Cutting-Edge Healthcare Education at the Rice Energy Family Simulation Center

Nursing student practicing with simulation education

Nursing students practice lifelike training on mannequins in the new family simulation center.

Simulation education is the future of healthcare training, and one of the region's most comprehensive simulation education centers, the Rice Energy Family Simulation Center, is located at the Washington Hospital.

Simulation learners treat realistic wireless mannequins, or patient simulators, which approximate complex, lifelike health conditions. The center has 14 full-body simulators, including a pregnant patient who delivers a fully operational newborn simulator, a premature baby, a 1-year-old child, a 5-year-old child and a trauma patient.

Simulation allows learners to safely recognize, make clinical decisions and use real equipment to treat serious medical conditions that they may not experience during their clinical education. Skills learned through simulation directly benefit patients by improving their safety, treatment and recovery.

The Washington Health System School of Nursing incorporates extensive simulation education in its 16-month nursing program. Chelsey Pernock, MSN, MBA, RN, is the coordinator of simulation operations. "It's exciting to see the impact and results of the simulation center," Pernock says. "It has completely changed our clinical-staff orientation and skills competency."

"The simulation center's mission is to provide simulation-based education in a safe learning environment," she adds. "The center is a place where it is okay to make mistakes. In the hospital, you move from patient to patient without the time to reflect. Here, learners can complete a scenario and immediately analyze their actions."

Philanthropy from private donors, foundations, government and community organizations made this state-of-the-art facility possible in our community.

"Words cannot describe how much we appreciate our donors' generosity," Pernock says. "They did not just build a simulation facility. They have helped improve how we train our staff and how we treat our patients every day."

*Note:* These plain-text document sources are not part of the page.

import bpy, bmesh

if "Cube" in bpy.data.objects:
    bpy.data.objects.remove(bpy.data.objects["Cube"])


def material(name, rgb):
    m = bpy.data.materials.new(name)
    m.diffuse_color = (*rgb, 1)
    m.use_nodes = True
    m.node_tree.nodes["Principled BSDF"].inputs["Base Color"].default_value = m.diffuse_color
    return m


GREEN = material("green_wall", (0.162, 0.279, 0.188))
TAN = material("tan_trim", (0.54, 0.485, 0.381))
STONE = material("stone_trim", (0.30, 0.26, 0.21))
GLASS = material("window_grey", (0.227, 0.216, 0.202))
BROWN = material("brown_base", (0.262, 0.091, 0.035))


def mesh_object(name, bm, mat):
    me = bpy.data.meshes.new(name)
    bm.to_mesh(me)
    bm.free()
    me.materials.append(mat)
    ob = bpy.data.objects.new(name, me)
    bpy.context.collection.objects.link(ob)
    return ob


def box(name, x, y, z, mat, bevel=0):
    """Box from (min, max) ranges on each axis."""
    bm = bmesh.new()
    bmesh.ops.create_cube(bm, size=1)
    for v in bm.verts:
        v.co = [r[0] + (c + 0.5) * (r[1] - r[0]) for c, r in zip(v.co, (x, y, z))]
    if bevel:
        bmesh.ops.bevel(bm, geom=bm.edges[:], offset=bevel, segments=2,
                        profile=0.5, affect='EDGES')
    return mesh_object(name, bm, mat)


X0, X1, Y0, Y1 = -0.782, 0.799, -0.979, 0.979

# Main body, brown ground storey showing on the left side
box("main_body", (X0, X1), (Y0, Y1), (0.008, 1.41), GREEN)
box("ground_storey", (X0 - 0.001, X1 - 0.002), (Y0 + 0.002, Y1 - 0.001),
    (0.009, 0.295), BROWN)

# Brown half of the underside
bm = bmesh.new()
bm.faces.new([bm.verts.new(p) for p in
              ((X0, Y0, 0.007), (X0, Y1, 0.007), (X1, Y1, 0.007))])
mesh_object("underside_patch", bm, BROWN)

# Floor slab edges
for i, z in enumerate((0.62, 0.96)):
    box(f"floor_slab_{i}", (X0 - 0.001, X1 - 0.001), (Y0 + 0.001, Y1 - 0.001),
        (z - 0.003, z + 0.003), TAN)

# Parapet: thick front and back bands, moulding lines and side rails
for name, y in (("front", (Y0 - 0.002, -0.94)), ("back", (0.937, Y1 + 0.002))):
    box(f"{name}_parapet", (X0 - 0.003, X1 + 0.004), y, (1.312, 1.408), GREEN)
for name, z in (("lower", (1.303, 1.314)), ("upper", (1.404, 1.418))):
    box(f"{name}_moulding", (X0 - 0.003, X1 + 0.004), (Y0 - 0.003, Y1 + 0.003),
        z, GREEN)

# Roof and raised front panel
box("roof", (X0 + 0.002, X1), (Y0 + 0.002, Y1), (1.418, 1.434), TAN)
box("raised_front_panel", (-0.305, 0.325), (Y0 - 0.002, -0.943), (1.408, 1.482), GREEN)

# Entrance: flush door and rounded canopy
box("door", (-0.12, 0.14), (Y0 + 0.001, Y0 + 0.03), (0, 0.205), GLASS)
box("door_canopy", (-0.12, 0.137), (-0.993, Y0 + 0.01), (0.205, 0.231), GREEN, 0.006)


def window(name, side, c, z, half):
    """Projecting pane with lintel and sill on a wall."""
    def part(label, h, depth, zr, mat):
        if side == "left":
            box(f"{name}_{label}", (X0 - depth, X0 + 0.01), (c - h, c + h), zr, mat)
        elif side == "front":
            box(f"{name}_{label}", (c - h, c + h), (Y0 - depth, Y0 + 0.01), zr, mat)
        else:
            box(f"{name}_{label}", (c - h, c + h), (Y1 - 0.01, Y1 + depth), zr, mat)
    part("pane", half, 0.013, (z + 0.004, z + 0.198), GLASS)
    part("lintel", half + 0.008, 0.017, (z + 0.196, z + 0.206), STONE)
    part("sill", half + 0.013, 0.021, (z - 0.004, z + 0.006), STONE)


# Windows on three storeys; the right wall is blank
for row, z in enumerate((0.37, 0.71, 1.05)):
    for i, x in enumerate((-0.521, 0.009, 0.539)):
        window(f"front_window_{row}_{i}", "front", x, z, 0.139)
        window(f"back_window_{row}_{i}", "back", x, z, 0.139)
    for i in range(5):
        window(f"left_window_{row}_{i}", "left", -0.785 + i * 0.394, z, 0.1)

If you'd like to learn how you can contribute to healthcare education that benefits not only our nursing students, but also our community, please contact Ken Elliott at (724) 229-2701 or